*Problem to solve*. Repeat the lines below exactly as written, please, from the line with "q = Vector(p) - c" to the line with "a, b = loops[i], loops[(i + 1) % 4]", both lines included, and no others.

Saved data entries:
BEGIN

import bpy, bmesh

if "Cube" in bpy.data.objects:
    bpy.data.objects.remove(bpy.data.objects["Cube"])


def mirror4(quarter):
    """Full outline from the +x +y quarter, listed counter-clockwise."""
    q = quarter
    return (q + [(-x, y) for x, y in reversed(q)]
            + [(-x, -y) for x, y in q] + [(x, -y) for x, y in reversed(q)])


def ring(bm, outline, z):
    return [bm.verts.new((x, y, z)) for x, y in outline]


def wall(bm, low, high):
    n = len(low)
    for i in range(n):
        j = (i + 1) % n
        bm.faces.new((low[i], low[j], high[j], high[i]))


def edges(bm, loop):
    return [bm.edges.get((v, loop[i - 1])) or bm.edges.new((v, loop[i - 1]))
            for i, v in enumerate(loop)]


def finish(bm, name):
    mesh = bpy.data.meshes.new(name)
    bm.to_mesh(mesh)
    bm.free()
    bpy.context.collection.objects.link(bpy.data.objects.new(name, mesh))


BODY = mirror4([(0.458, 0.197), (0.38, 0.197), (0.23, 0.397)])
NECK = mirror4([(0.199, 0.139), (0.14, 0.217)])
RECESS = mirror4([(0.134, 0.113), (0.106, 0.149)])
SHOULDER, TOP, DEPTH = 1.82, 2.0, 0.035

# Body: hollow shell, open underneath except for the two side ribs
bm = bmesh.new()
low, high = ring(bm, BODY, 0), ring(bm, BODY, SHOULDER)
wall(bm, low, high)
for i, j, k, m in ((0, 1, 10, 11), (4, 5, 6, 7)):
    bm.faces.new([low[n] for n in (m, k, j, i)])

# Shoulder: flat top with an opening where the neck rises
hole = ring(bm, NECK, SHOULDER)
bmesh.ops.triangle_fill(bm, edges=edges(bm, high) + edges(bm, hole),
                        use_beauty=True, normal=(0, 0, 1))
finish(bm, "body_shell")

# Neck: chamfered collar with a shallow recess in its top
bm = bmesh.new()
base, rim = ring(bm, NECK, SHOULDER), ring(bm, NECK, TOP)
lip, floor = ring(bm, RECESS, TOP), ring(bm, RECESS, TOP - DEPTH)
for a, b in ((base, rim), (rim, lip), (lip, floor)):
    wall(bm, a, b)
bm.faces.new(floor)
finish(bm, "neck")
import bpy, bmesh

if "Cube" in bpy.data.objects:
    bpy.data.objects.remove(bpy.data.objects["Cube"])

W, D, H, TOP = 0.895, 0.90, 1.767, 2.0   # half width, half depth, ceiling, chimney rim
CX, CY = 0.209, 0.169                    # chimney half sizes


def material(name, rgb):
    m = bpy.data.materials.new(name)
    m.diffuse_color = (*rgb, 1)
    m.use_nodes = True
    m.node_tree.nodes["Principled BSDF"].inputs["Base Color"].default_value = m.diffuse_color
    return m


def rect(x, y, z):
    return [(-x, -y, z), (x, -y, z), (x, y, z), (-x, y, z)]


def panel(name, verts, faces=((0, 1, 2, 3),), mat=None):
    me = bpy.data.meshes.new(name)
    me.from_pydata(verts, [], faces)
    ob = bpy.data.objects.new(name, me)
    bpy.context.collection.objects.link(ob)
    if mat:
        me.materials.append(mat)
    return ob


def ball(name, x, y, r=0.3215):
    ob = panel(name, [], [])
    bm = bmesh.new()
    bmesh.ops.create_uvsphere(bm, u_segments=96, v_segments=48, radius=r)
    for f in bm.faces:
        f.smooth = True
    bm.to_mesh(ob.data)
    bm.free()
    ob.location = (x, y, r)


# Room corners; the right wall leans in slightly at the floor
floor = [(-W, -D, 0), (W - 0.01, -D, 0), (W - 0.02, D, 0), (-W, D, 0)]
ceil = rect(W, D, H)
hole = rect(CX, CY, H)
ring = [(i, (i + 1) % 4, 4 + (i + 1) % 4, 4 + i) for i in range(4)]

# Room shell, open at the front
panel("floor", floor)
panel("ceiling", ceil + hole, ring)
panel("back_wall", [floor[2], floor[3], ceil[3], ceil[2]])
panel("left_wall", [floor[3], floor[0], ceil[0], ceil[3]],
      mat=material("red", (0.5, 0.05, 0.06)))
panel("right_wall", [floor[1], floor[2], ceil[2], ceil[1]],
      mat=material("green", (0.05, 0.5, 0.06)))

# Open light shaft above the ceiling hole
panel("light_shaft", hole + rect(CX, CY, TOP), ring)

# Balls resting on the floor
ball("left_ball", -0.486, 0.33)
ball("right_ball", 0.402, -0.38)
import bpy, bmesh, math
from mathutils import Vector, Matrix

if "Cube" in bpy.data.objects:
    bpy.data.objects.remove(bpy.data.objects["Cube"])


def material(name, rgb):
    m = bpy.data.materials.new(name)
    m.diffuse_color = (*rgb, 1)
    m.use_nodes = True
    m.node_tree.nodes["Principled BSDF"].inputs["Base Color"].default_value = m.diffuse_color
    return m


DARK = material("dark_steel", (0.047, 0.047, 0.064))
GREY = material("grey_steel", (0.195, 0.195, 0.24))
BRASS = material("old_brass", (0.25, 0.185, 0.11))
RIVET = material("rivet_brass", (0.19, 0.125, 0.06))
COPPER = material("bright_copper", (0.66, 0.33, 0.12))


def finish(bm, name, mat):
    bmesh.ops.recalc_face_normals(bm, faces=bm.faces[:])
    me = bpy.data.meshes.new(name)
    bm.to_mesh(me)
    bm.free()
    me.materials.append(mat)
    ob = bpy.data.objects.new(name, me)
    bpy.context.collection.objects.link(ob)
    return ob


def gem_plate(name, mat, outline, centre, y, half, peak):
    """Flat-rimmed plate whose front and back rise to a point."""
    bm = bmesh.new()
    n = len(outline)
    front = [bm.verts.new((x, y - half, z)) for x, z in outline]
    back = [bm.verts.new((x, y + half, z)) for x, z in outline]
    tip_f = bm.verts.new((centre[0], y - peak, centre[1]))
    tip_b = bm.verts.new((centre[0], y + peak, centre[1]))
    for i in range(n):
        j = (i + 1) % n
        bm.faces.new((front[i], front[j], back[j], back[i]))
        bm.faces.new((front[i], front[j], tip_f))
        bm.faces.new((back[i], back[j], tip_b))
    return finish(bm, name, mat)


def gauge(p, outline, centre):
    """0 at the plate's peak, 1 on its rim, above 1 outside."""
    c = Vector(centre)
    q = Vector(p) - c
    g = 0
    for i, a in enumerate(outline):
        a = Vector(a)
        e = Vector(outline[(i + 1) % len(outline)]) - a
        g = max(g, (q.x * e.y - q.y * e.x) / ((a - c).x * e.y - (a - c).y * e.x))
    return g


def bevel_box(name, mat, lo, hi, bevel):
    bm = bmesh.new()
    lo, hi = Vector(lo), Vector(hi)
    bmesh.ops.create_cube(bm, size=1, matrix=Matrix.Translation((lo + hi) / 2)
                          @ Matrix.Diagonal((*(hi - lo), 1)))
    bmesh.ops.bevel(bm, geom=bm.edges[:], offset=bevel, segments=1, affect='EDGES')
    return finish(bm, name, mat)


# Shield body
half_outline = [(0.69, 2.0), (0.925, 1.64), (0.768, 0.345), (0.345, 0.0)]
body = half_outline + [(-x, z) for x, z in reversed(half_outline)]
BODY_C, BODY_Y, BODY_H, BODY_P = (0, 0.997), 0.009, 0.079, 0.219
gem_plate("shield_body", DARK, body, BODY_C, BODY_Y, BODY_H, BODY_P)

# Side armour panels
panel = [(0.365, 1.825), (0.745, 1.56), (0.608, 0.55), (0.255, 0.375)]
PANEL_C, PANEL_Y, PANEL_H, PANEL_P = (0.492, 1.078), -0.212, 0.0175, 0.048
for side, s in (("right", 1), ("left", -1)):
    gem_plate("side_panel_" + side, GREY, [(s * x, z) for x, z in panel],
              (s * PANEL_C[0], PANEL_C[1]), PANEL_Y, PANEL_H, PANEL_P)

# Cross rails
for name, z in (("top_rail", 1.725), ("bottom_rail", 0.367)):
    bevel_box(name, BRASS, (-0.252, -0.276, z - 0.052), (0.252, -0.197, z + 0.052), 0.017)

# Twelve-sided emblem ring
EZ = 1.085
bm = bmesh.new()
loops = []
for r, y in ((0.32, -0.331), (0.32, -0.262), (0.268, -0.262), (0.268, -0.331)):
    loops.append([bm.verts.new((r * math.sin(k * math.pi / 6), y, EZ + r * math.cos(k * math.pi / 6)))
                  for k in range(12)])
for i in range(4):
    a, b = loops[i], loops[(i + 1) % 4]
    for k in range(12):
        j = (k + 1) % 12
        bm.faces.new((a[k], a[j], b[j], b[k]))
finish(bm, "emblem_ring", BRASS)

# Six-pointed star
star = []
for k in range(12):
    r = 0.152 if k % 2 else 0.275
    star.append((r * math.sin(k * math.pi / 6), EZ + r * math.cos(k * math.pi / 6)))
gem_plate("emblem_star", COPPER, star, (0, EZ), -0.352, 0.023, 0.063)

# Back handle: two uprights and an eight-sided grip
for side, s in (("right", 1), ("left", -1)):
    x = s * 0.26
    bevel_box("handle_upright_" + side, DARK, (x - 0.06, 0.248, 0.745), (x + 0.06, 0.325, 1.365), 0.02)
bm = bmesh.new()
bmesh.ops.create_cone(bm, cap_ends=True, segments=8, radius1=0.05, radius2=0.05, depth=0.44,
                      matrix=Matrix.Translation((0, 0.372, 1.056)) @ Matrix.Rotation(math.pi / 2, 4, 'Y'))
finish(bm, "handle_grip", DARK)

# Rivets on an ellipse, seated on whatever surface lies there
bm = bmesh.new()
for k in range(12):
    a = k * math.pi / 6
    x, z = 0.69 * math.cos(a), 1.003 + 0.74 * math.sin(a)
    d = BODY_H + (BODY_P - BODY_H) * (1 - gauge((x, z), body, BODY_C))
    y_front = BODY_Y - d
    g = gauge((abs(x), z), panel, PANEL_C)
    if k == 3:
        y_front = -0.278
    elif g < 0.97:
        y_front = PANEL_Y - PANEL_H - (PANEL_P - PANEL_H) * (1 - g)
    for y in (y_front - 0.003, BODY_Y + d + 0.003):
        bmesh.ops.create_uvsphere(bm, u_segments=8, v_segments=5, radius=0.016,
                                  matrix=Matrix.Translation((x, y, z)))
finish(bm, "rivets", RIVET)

END

*Output below*.
    q = Vector(p) - c
    g = 0
    for i, a in enumerate(outline):
        a = Vector(a)
        e = Vector(outline[(i + 1) % len(outline)]) - a
        g = max(g, (q.x * e.y - q.y * e.x) / ((a - c).x * e.y - (a - c).y * e.x))
    return g


def bevel_box(name, mat, lo, hi, bevel):
    bm = bmesh.new()
    lo, hi = Vector(lo), Vector(hi)
    bmesh.ops.create_cube(bm, size=1, matrix=Matrix.Translation((lo + hi) / 2)
                          @ Matrix.Diagonal((*(hi - lo), 1)))
    bmesh.ops.bevel(bm, geom=bm.edges[:], offset=bevel, segments=1, affect='EDGES')
    return finish(bm, name, mat)


# Shield body
half_outline = [(0.69, 2.0), (0.925, 1.64), (0.768, 0.345), (0.345, 0.0)]
body = half_outline + [(-x, z) for x, z in reversed(half_outline)]
BODY_C, BODY_Y, BODY_H, BODY_P = (0, 0.997), 0.009, 0.079, 0.219
gem_plate("shield_body", DARK, body, BODY_C, BODY_Y, BODY_H, BODY_P)

# Side armour panels
panel = [(0.365, 1.825), (0.745, 1.56), (0.608, 0.55), (0.255, 0.375)]
PANEL_C, PANEL_Y, PANEL_H, PANEL_P = (0.492, 1.078), -0.212, 0.0175, 0.048
for side, s in (("right", 1), ("left", -1)):
    gem_plate("side_panel_" + side, GREY, [(s * x, z) for x, z in panel],
              (s * PANEL_C[0], PANEL_C[1]), PANEL_Y, PANEL_H, PANEL_P)

# Cross rails
for name, z in (("top_rail", 1.725), ("bottom_rail", 0.367)):
    bevel_box(name, BRASS, (-0.252, -0.276, z - 0.052), (0.252, -0.197, z + 0.052), 0.017)

# Twelve-sided emblem ring
EZ = 1.085
bm = bmesh.new()
loops = []
for r, y in ((0.32, -0.331), (0.32, -0.262), (0.268, -0.262), (0.268, -0.331)):
    loops.append([bm.verts.new((r * math.sin(k * math.pi / 6), y, EZ + r * math.cos(k * math.pi / 6)))
                  for k in range(12)])
for i in range(4):
    a, b = loops[i], loops[(i + 1) % 4]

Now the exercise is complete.